Highly recommended. Takes the interesting approach of covering China’s rise over the last 200 years by profiling a selection of leaders (intellectual and political) from each period. It’s missing a map of China, so you may want to read with Google Maps handy so you can get a sense of where things in the book are happening. Also seems slanted toward the position that China’s path to wealth and power has been a successful one, instead of a crooked road paved with the bodies of the dead (see Tombstone).
Three things I learned:
Sun Yat-Sen was not the “father of democracy” I thought he was. Rather, he was one more reformer vying for power in the period at the end of the Qing dynasty, and not a very successful one, either.
The feeling of humiliation for Chinese goes back to the nineteenth century. It’s not an invention of the communist party; the Chinese intellectuals of the time saw their treatment at the hands of the Western powers as humiliation, not simple defeat.

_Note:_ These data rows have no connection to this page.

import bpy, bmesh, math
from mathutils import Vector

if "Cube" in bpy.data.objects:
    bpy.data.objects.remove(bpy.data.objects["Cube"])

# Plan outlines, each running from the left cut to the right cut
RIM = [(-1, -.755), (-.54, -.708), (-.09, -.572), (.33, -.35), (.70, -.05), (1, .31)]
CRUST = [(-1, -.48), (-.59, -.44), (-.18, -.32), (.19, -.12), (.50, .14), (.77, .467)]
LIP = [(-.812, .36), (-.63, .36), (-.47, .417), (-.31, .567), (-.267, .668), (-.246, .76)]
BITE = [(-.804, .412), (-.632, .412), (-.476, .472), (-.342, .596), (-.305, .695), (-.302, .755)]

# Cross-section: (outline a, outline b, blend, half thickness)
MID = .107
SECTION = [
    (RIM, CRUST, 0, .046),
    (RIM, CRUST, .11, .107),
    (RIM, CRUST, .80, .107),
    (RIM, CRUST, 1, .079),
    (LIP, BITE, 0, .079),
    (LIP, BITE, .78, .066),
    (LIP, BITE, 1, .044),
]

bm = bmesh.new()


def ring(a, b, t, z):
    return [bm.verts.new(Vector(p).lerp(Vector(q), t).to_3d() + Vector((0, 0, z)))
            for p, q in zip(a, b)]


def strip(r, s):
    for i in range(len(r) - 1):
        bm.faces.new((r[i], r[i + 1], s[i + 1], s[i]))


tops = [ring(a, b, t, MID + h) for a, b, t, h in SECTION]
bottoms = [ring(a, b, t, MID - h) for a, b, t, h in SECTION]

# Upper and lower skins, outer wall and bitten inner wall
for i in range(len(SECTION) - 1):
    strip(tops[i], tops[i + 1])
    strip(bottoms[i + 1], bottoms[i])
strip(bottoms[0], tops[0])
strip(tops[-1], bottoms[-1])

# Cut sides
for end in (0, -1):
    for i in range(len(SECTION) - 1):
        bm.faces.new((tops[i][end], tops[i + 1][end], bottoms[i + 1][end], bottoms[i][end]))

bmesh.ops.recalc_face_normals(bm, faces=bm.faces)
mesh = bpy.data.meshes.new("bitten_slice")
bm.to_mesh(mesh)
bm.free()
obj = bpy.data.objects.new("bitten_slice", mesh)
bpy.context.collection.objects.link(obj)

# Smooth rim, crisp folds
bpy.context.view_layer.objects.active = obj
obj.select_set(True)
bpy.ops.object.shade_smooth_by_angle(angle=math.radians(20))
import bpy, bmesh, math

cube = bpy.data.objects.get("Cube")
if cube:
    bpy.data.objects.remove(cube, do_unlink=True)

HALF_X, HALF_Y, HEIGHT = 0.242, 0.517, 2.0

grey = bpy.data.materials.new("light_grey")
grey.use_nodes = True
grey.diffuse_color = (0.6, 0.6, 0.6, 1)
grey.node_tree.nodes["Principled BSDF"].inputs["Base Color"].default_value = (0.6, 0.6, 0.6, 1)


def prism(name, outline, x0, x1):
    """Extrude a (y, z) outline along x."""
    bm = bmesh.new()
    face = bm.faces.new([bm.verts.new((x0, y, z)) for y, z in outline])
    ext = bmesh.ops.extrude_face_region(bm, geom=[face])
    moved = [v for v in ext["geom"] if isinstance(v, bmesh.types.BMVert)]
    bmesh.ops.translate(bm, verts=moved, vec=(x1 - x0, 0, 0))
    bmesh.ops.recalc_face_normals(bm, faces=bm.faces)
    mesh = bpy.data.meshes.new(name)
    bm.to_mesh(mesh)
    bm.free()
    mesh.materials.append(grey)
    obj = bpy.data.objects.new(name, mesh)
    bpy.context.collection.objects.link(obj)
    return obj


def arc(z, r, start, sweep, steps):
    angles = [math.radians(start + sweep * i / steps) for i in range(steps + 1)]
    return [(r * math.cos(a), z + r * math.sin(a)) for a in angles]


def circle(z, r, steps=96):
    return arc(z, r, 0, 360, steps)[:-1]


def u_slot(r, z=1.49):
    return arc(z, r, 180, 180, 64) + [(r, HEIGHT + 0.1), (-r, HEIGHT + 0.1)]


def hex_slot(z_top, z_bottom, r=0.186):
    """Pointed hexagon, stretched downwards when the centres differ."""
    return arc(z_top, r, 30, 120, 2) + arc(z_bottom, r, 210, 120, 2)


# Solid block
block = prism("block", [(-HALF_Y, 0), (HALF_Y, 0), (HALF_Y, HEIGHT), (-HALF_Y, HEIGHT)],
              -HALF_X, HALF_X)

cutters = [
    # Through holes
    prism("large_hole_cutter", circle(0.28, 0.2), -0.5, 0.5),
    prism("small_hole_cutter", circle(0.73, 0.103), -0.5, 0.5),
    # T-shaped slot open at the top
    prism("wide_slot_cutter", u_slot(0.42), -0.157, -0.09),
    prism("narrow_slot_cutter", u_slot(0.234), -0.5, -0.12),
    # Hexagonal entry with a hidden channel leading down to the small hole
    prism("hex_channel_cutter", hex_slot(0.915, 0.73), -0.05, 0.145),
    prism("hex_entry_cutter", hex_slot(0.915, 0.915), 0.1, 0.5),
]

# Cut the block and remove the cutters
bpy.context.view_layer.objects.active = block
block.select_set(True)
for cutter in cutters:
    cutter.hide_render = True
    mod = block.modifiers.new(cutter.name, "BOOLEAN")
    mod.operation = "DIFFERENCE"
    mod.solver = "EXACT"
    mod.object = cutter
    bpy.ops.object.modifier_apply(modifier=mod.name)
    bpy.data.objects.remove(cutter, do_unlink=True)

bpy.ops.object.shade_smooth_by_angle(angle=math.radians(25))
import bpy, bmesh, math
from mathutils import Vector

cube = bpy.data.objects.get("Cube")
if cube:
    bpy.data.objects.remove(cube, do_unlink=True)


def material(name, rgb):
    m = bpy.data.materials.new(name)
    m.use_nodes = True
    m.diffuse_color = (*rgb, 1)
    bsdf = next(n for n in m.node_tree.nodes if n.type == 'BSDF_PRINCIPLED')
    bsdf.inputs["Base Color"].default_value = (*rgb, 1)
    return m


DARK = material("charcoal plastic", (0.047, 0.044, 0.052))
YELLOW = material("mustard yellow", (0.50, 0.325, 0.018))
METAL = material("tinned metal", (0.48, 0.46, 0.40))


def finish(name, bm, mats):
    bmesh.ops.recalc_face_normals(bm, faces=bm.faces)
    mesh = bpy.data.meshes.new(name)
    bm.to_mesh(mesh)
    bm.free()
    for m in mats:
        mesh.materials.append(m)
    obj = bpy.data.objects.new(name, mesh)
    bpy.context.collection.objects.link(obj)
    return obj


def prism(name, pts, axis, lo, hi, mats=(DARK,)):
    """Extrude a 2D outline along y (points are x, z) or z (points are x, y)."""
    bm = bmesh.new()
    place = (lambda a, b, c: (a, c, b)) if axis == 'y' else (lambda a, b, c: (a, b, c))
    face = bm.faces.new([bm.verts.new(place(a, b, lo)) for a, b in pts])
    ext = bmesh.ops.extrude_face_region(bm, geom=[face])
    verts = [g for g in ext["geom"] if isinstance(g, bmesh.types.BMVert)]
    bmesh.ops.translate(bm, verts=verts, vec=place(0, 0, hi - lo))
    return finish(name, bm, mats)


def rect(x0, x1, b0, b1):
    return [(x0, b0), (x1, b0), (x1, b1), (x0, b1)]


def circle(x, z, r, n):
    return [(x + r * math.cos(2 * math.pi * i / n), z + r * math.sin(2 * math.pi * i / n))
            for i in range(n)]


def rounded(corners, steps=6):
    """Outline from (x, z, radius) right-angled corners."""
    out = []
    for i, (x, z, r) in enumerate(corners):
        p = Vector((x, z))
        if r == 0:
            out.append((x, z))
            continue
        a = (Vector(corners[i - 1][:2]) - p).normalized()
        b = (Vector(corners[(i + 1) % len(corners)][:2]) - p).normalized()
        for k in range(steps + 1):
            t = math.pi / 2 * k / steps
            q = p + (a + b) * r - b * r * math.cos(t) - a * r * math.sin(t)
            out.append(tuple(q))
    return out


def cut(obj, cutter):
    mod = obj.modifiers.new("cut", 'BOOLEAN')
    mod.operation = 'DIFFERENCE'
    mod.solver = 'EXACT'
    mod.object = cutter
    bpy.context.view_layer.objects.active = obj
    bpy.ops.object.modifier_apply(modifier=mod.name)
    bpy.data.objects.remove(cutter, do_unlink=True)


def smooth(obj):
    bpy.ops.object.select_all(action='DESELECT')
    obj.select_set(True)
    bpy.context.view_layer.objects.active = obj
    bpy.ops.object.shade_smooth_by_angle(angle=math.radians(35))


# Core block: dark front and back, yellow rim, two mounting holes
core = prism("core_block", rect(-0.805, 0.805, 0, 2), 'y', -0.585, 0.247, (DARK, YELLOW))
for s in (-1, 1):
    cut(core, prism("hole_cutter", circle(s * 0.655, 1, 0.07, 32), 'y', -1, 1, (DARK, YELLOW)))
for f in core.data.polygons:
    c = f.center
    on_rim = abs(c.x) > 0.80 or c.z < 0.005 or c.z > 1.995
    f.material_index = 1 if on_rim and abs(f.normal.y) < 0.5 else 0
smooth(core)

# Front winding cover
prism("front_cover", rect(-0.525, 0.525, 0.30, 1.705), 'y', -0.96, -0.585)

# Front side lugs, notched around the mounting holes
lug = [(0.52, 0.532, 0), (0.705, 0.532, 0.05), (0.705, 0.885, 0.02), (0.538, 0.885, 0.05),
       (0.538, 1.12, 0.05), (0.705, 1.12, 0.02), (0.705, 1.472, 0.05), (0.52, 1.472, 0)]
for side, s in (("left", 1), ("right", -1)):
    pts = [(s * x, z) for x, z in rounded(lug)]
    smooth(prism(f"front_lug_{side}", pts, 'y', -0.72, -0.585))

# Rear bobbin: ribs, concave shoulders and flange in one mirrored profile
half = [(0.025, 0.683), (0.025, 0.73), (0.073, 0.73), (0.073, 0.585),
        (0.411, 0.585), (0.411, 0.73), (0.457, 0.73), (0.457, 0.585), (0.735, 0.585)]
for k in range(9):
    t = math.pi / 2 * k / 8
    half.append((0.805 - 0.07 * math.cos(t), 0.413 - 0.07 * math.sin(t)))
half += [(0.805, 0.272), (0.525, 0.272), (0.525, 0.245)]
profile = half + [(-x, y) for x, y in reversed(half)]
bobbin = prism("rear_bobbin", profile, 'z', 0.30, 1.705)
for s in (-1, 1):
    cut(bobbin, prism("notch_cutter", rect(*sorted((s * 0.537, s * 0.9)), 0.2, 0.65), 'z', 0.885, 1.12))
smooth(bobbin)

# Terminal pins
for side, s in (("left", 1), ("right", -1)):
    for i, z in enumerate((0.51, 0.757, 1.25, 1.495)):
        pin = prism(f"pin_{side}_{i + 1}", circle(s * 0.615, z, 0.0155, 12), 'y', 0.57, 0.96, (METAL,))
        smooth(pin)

The Tiananmen Square Massacre of 1989 was done at the orders of Deng Xiaoping, the same leader that started China on the path to a more market-based economic system.